Department news | April 29, 2021

Epidemiological evidence suggests that Fetal Alcohol Spectrum Disorder (FASD) may have a prevalence of up to 5% in the population, but it is rarely diagnosed in adulthood. There are no recognized treatment protocols because, despite decades of research on the effects of prenatal alcohol exposure, scientific study of adults with FASD is almost unknown.

A research team led by Therese Grant, PhD, is studying the health and neurobehavior of adults diagnosed with FASD by locating and recruiting individuals with FASD and controls who participated in research twenty years ago at the UW Fetal Alcohol and Drug Unit (FADU) under the leadership of Ann Streissguth, PhD.

The team is collecting demographic and health information from 250 people and conducting in-depth assessment of physical characteristics, immune function, mental health, cognitive functioning, and social/adaptive functioning among 120 of them. Colleagues at Emory University are conducting a parallel collaborative study. The goals are to determine the persistence and severity of disability associated with FASD and refine diagnostic criteria for FASD among adults.

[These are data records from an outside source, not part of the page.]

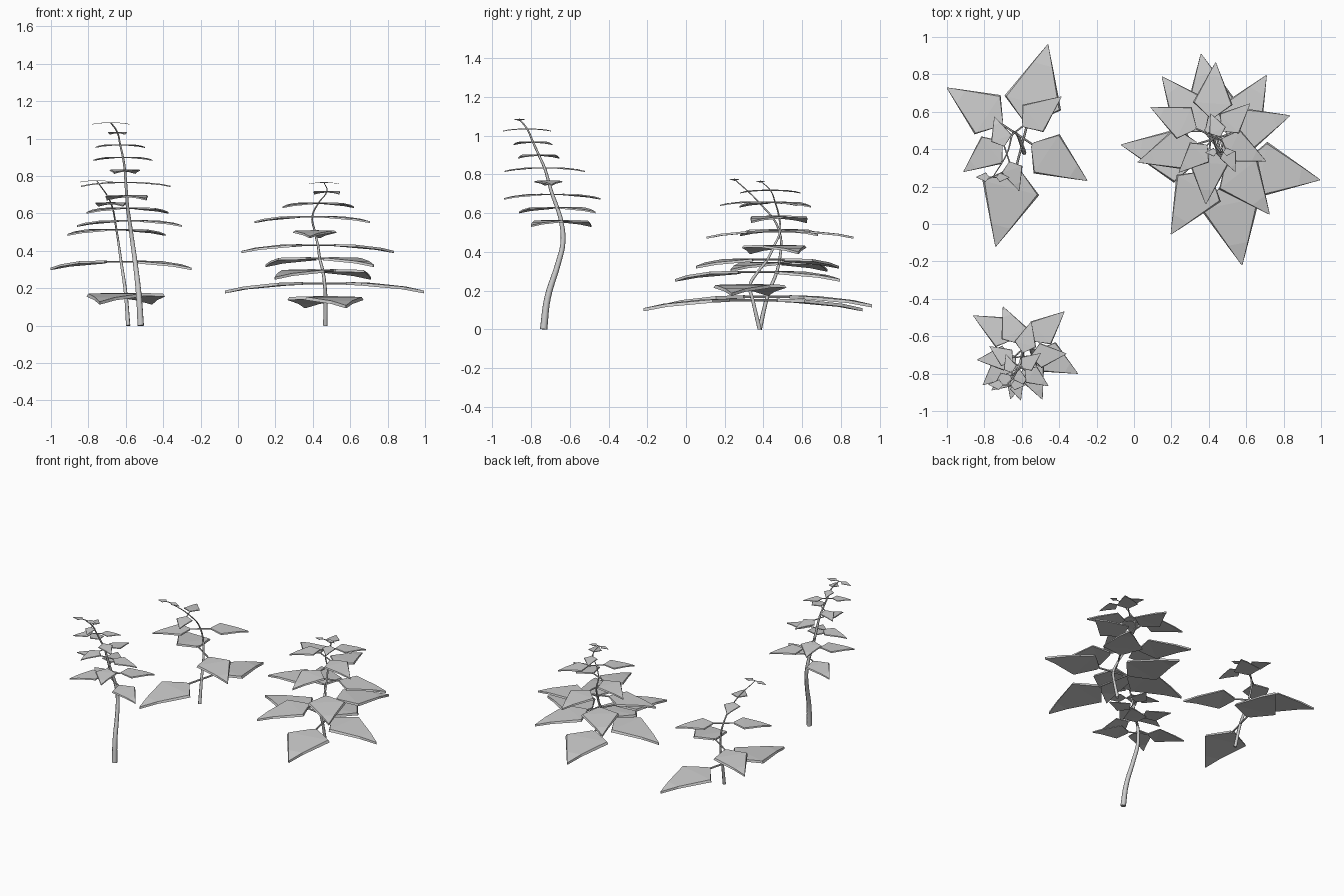
import bpy, bmesh
from math import radians, cos, sin
from mathutils import Vector

if "Cube" in bpy.data.objects:
    bpy.data.objects.remove(bpy.data.objects["Cube"])


def add_object(name, bm):
    bmesh.ops.recalc_face_normals(bm, faces=bm.faces)
    mesh = bpy.data.meshes.new(name)
    bm.to_mesh(mesh)
    bm.free()
    ob = bpy.data.objects.new(name, mesh)
    bpy.context.collection.objects.link(ob)
    return ob


def add_leaf(bm, centre, angle, length):
    # kite-shaped blade with a drooping tip: (along, half width, drop)
    rows = [(0.22, 0.03, 0.0), (0.42, 0.28, 0.008), (0.80, 0.10, 0.045), (1.0, 0.004, 0.085)]
    u = Vector((cos(angle), sin(angle), 0))
    v = Vector((-sin(angle), cos(angle), 0))
    loops = []
    for along, half, drop in rows:
        def point(side, low):
            w = half if low else half * 0.93
            z = -drop - (0.014 if low else -0.014)
            return bm.verts.new(centre + length * (u * along + v * w * side + Vector((0, 0, z))))
        loops.append([point(-1, 0), point(0, 0), point(1, 0),
                      point(1, 1), point(0, 1), point(-1, 1)])
    for a, b in zip(loops, loops[1:]):
        for i in range(6):
            j = (i + 1) % 6
            bm.faces.new((a[i], a[j], b[j], b[i]))
    bm.faces.new(loops[0])
    bm.faces.new(loops[-1][::-1])
    # thin stalk joining the blade to the stem
    r = 0.002 + 0.008 * length
    ends = []
    for d in (0, 0.26 * length):
        ends.append([bm.verts.new(centre + u * d + v * r * cos(radians(60 * k))
                                  + Vector((0, 0, r * sin(radians(60 * k))))) for k in range(6)])
    for i in range(6):
        j = (i + 1) % 6
        bm.faces.new((ends[0][i], ends[0][j], ends[1][j], ends[1][i]))
    bm.faces.new(ends[0])
    bm.faces.new(ends[1][::-1])


def add_stem(name, points, radius):
    # tapered tube through the leaf joints
    curve = bpy.data.curves.new(name, 'CURVE')
    curve.dimensions = '3D'
    curve.bevel_depth = radius
    curve.bevel_resolution = 1
    curve.resolution_u = 5
    curve.use_fill_caps = True
    spline = curve.splines.new('BEZIER')
    spline.bezier_points.add(len(points) - 1)
    top = points[-1][2]
    for bp, p in zip(spline.bezier_points, points):
        bp.co = p
        bp.handle_left_type = bp.handle_right_type = 'AUTO'
        bp.radius = 1 - 0.8 * p[2] / top
    ob = bpy.data.objects.new(name, curve)
    bpy.context.collection.objects.link(ob)


def add_plant(name, foot, joints, lengths, start, step, radius):
    add_stem(name + "_stem", foot + joints, radius)
    bm = bmesh.new()
    for i, (joint, length) in enumerate(zip(joints, lengths)):
        for half_turn in (0, 180):
            add_leaf(bm, Vector(joint), radians(start + step * i + half_turn), length)
    add_object(name + "_leaves", bm)


# tall front plant
add_plant("tall_plant",
          [(-.52, -.735, 0), (-.53, -.715, .16), (-.55, -.66, .34), (-.565, -.635, .45)],
          [(-.58, -.645, .56), (-.59, -.665, .628), (-.595, -.69, .696),
           (-.60, -.71, .765), (-.605, -.73, .833), (-.615, -.76, .90),
           (-.63, -.79, .967), (-.645, -.82, 1.034), (-.68, -.86, 1.085)],
          [.32, .294, .27, .24, .215, .19, .165, .13, .10], 151, 71, .019)

# sparse back plant
add_plant("sparse_plant",
          [(-.587, .38, 0)],
          [(-.60, .42, .168), (-.625, .48, .342), (-.65, .48, .513),
           (-.68, .375, .657), (-.755, .25, .775)],
          [.558, .45, .33, .21, .09], 75.5, 71, .012)

# bushy right plant
add_plant("bushy_plant",
          [(.467, .38, 0)],
          [(.468, .345, .15), (.463, .33, .226), (.453, .37, .295), (.437, .42, .36),
           (.427, .455, .43), (.41, .485, .505), (.397, .48, .582), (.43, .46, .655),
           (.475, .435, .718), (.46, .385, .765)],
          [.575, .54, .496, .467, .426, .38, .34, .265, .17, .08], 101, 69, .012)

In October 2020, the team received a NIH/NIAAA Administrative Supplement allowing them to evaluate the impact of the COVID-19 pandemic on the adult participants in the parent grant. COVID-19 presents significant risks for this cohort, including health outcomes and environmental stressors resulting from the pandemic. So far, there is no information about the impact of COVID-19 for individuals with disabilities in general or FASD in particular, despite the likelihood that such impaired individuals will have greater difficulty in understanding and implementing social distancing and other safety measures that are necessary to reduce their risk of infection. Concurrent with the above study and in collaboration with researchers at San Diego State University, the team is recruiting 90 FASD-diagnosed individuals and controls who had previous MRI scans conducted in earlier studies at the UW. Comparisons between current and earlier scans will provide insight into changes in brain structure and function with age.

In addition to Dr. Grant, the UW research team includes Sandra Radin, PhD, Susan Stoner, PhD, Margaret Adam, MD, Kathryn Kelly, Tim Smith-Stewart and Kristina Rowlett.